**What to work on:** The copy you return should hold only the lines from the top of the data below through the line with "# Base and main post", each duplicated exactly and with no pictures.

**Data extract:**

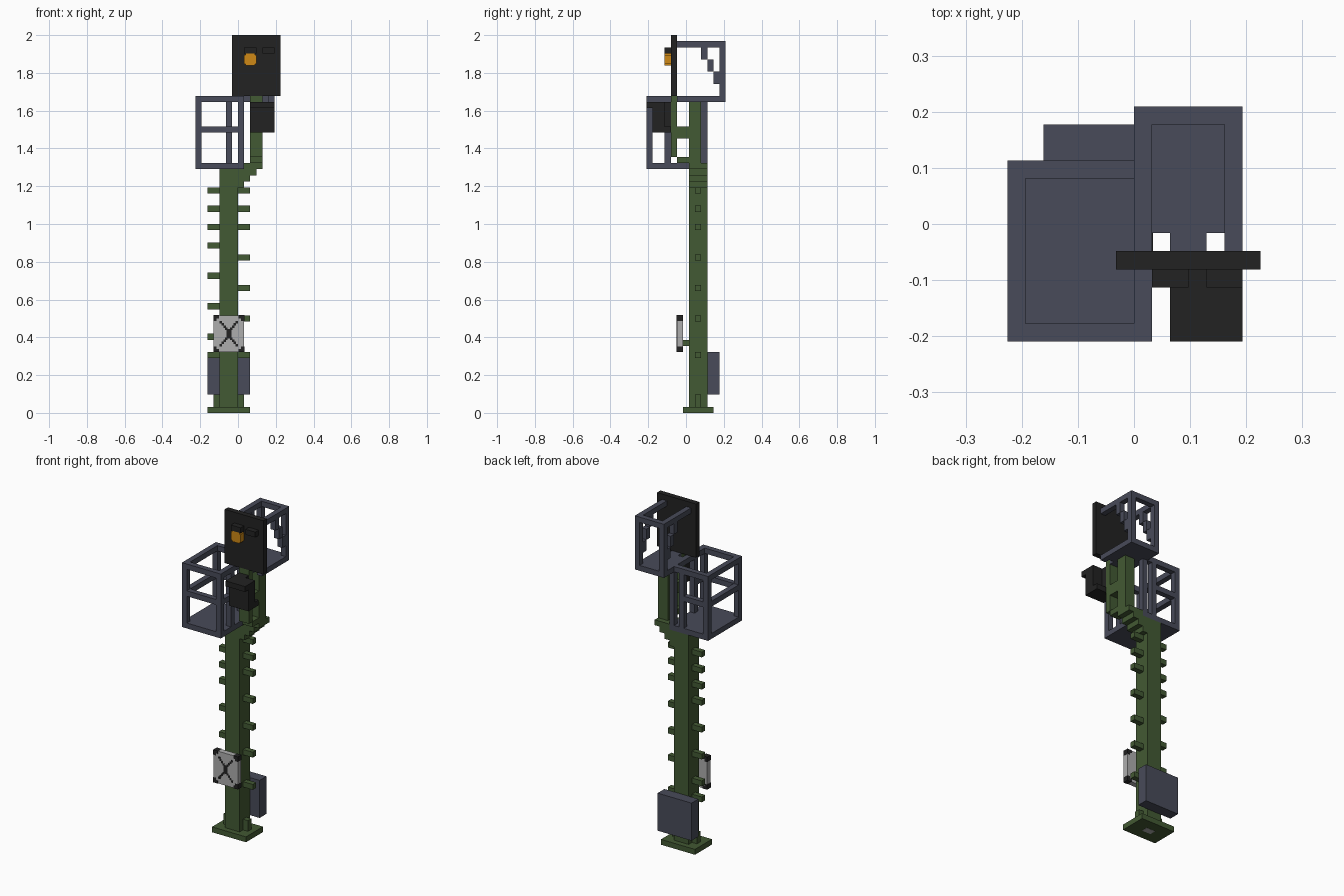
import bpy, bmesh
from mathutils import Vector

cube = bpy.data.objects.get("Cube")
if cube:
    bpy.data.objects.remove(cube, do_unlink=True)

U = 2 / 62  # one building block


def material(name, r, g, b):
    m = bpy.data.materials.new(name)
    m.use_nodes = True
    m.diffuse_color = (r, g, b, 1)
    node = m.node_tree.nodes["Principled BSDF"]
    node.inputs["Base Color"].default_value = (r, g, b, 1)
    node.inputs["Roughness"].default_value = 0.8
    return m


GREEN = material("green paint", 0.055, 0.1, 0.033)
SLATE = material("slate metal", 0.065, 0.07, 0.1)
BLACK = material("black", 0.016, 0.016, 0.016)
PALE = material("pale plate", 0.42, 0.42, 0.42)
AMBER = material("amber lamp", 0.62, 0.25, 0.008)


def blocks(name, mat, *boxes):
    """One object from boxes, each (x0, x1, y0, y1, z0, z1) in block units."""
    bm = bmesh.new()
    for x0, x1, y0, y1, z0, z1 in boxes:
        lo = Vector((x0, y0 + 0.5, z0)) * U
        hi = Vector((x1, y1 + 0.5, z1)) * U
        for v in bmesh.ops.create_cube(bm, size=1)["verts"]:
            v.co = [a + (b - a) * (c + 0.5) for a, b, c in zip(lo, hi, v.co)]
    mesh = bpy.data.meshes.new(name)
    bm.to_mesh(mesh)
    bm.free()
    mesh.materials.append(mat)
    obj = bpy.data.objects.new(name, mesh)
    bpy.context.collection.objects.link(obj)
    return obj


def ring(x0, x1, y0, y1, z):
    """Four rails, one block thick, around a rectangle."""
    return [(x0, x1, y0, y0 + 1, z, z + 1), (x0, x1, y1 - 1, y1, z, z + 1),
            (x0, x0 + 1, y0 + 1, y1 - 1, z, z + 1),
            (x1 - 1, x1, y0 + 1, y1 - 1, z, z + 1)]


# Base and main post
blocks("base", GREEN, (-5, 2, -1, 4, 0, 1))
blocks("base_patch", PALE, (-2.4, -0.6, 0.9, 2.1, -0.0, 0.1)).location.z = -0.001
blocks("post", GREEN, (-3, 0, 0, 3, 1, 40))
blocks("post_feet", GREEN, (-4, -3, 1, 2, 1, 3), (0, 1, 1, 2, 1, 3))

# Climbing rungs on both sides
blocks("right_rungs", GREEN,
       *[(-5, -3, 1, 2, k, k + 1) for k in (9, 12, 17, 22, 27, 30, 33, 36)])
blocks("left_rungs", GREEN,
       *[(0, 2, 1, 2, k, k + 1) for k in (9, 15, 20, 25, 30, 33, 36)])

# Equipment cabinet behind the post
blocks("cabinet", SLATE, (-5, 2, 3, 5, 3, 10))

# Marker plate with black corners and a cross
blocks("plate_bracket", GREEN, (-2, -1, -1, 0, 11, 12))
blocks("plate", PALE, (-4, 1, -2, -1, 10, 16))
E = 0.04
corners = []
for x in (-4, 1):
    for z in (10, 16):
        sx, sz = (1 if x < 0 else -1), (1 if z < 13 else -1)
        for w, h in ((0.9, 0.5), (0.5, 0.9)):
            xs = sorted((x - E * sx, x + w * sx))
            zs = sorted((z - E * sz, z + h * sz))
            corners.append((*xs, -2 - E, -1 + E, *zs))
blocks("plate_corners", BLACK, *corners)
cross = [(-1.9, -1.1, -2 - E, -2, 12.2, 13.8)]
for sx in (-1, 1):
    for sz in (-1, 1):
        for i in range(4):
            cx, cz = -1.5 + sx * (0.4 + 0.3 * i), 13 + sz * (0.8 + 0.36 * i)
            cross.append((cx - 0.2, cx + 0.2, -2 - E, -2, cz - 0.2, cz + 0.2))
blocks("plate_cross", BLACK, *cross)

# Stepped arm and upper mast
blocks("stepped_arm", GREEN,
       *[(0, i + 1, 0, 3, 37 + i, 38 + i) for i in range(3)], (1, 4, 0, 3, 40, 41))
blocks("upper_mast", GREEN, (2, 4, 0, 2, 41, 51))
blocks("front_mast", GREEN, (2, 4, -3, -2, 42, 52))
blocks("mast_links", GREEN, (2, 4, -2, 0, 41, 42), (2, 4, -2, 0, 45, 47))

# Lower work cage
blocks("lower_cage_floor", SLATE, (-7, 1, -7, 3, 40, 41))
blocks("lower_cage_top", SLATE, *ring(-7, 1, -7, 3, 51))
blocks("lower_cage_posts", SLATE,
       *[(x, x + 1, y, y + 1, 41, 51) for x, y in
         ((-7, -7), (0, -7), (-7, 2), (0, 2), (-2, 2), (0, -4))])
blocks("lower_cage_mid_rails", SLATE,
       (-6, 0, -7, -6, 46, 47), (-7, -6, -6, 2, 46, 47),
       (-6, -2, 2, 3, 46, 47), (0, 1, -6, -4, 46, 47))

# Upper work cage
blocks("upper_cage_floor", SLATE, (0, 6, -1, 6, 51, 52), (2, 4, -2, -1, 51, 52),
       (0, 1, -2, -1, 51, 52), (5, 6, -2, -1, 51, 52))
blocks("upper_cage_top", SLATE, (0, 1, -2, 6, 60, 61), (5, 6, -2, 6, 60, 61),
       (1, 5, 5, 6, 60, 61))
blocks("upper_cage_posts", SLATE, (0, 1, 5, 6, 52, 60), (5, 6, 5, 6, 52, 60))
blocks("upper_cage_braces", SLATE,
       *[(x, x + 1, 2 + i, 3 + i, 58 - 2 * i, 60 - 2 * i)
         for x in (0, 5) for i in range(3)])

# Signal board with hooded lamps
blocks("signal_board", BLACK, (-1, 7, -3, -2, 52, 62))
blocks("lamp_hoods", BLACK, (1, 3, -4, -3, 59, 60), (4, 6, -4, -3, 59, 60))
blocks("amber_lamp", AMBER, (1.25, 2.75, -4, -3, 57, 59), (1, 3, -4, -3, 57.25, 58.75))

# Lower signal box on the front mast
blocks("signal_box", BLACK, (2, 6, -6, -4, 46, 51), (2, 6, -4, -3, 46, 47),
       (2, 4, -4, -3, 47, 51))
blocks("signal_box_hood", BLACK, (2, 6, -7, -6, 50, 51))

**Response:**
import bpy, bmesh
from mathutils import Vector

cube = bpy.data.objects.get("Cube")
if cube:
    bpy.data.objects.remove(cube, do_unlink=True)

U = 2 / 62  # one building block


def material(name, r, g, b):
    m = bpy.data.materials.new(name)
    m.use_nodes = True
    m.diffuse_color = (r, g, b, 1)
    node = m.node_tree.nodes["Principled BSDF"]
    node.inputs["Base Color"].default_value = (r, g, b, 1)
    node.inputs["Roughness"].default_value = 0.8
    return m


GREEN = material("green paint", 0.055, 0.1, 0.033)
SLATE = material("slate metal", 0.065, 0.07, 0.1)
BLACK = material("black", 0.016, 0.016, 0.016)
PALE = material("pale plate", 0.42, 0.42, 0.42)
AMBER = material("amber lamp", 0.62, 0.25, 0.008)


def blocks(name, mat, *boxes):
    """One object from boxes, each (x0, x1, y0, y1, z0, z1) in block units."""
    bm = bmesh.new()
    for x0, x1, y0, y1, z0, z1 in boxes:
        lo = Vector((x0, y0 + 0.5, z0)) * U
        hi = Vector((x1, y1 + 0.5, z1)) * U
        for v in bmesh.ops.create_cube(bm, size=1)["verts"]:
            v.co = [a + (b - a) * (c + 0.5) for a, b, c in zip(lo, hi, v.co)]
    mesh = bpy.data.meshes.new(name)
    bm.to_mesh(mesh)
    bm.free()
    mesh.materials.append(mat)
    obj = bpy.data.objects.new(name, mesh)
    bpy.context.collection.objects.link(obj)
    return obj


def ring(x0, x1, y0, y1, z):
    """Four rails, one block thick, around a rectangle."""
    return [(x0, x1, y0, y0 + 1, z, z + 1), (x0, x1, y1 - 1, y1, z, z + 1),
            (x0, x0 + 1, y0 + 1, y1 - 1, z, z + 1),
            (x1 - 1, x1, y0 + 1, y1 - 1, z, z + 1)]


# Base and main post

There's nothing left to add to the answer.